Feeds

Apple on the lookout for one million unlocked iPhones

Steve Jobs' strategic headache

Designing a Defense for Mobile Applications

About 27 per cent of the iPhones sold in 2007 are being operated on unauthorized wireless networks, according to research released today. That works out at about one million handsets.

The unlocked phones are used largely in regions where the must-have device isn't officially sold, according to a report issued by Bernstein Research analyst Toni Sacconaghi. He says the appetite for the modified phones has given way to a cottage industry that sells hacks or phones that come out of the box unlocked. Most phones originated in the US where, thanks to current currency exchange rates, prices are comparatively low.

AT&T reported having about two million iPhones on its network as of the end of the year. Over the same period, Apple said it sold 3.75m units. These figures caught the eye of Sacconaghi last week, prompting him to write an initial research note. "Significant interest" in that note led the analyst to dig deeper into the matter. As a result, he pumped out fresh figures today that include information gained from talking to channel partners and other sources.

"We now believe that 315,000 iPhones were sold in Europe (down modestly from our previous estimate), leaving 1.45m iPhone units missing in action – either sitting in channel inventory or being used 'unlocked,'" Sacconaghi wrote this week.

Subtracting 480,000 units of channel inventory, Sacconaghi reckons about one million phones had been unlocked, up from a previous estimate of 750,000.

The figure represents quite the predicament for Apple.

Unlocked phones represent a significant drag on the profitability of the device. With Apple receiving $300 to $400 in carrier payments for each iPhone sold, they generate 50 per cent less revenue and up to 75 per cent less profit than normal. The 1m phones translates into as much as $400m in lost revenue.

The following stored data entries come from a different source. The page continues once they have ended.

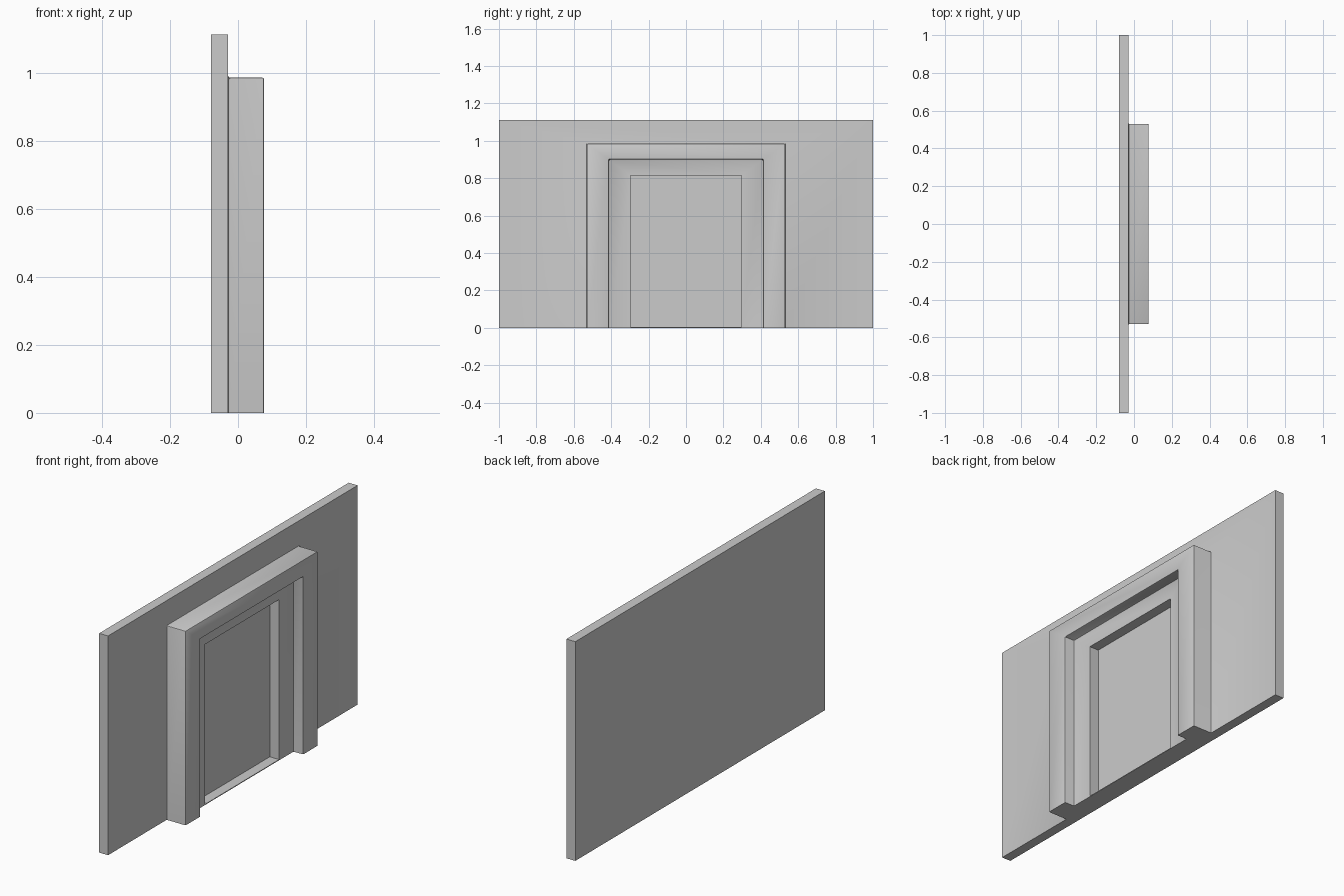
import bpy, bmesh
from math import radians

if "Cube" in bpy.data.objects:
    bpy.data.objects.remove(bpy.data.objects["Cube"])

# Stepped profile from wall back to door panel: half width, top, depth x, bottom
STEPS = [
    (1.0, 1.112, -0.079, 0), (1.0, 1.112, -0.029, 0),           # wall slab
    (0.53, 0.985, -0.029, 0), (0.53, 0.985, 0.077, 0),          # outer surround
    (0.412, 0.90, 0.077, 0), (0.412, 0.90, 0.023, 0),           # first reveal
    (0.296, 0.815, 0.023, 0.004), (0.296, 0.815, -0.029, 0.004) # inner reveal and sill
]
bm = bmesh.new()
rings = [[bm.verts.new((x, y, z)) for y, z in ((-w, b), (-w, h), (w, h), (w, b))]
         for w, h, x, b in STEPS]

# Left, top and right sides of each step; the innermost steps also get a sill
for i, (a, c) in enumerate(zip(rings, rings[1:])):
    for k in range(4 if i >= 5 else 3):
        n = (k + 1) % 4
        bm.faces.new((a[k], a[n], c[n], c[k]))

# Back of wall, door panel and underside
bm.faces.new(rings[0])
bm.faces.new(rings[-1])
bm.faces.new([r[0] for r in rings[:6]] + [r[3] for r in reversed(rings[:6])])
bmesh.ops.recalc_face_normals(bm, faces=bm.faces)

# Slightly rounded edges on the outer surround and its reveal
edges = [e for e in bm.edges
         if max(v.co.z for v in e.verts) > 0.1
         and all(0.4 < abs(v.co.y) < 0.9 for v in e.verts)
         and e.calc_face_angle(0) > 1]
bmesh.ops.bevel(bm, geom=edges, offset=0.005, segments=2, profile=0.5,
                affect='EDGES', clamp_overlap=True)

mesh = bpy.data.meshes.new("wall_with_doorway")
bm.to_mesh(mesh)
bm.free()
wall = bpy.data.objects.new("wall_with_doorway", mesh)
bpy.context.collection.objects.link(wall)
bpy.context.view_layer.objects.active = wall
wall.select_set(True)
bpy.ops.object.shade_smooth_by_angle(angle=radians(30))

If 30 per cent of the 10m devices Apple expects to sell in 2008 are never activated, sales are lowered by $500 million for each of the two years the carrier contract would have been in place and earnings per share declines by 37 cents.

Unlocked phones also weaken Apple's hand when negotiating terms with prospective new carriers. That's because the promise of being the exclusive network carries less weight.

At the same time, a sale is a sale. If Apple clamps down too much on unlocked phones it forgoes all the revenue it would have made selling them. And equally unappealing, it risks missing its lofty goal of selling 10m devices by the end of this year.

Apple has gone to great lengths to make it hard to unlock iPhones. Updates to patch security bugs typically re-lock the handsets. So far, hackers have managed to defeat the restrictions. Less than a week after the most recent version of the firmware was released, so-called jailbreaks that unlock the phone were circulating online. ®

HP ProLiant Gen8: Integrated lifecycle automation

More from The Register

next story
Auntie remains MYSTIFIED by that weekend BBC iPlayer and website outage
Still doing 'forensics' on the caching layer – Beeb digi wonk
Apple orders huge MOUNTAIN of 80 MILLION 'Air' iPhone 6s
Bigger, harder trouser bulges foretold for fanbois
Bring back error correction, say Danish 'net boffins
We don't need no steenkin' TCP/IP retransmission and the congestion it causes
GoTenna: How does this 'magic' work?
An ideal product if you believe the Earth is flat
Samsung Z Tizen OS mobe is post-phoned – this time for good?
Russian launch for Sammy's non-droid knocked back
Telstra to KILL 2G network by end of 2016
GSM now stands for Grave-Seeking-Mobile network
Seeking LTE expert to insert small cells into BT customers' places
Is this the first step to a FON-a-like 4G network?
Yorkshire cops fail to grasp principle behind BT Fon Wi-Fi network
'Prevent people that are passing by to hook up to your network', pleads plod
prev story

Whitepapers

Implementing global e-invoicing with guaranteed legal certainty
Explaining the role local tax compliance plays in successful supply chain management and e-business and how leading global brands are addressing this.
Consolidation: The Foundation for IT Business Transformation
In this whitepaper learn how effective consolidation of IT and business resources can enable multiple, meaningful business benefits.
Application security programs and practises
Follow a few strategies and your organization can gain the full benefits of open source and the cloud without compromising the security of your applications.
How modern custom applications can spur business growth
Learn how to create, deploy and manage custom applications without consuming or expanding the need for scarce, expensive IT resources.
Securing Web Applications Made Simple and Scalable
Learn how automated security testing can provide a simple and scalable way to protect your web applications.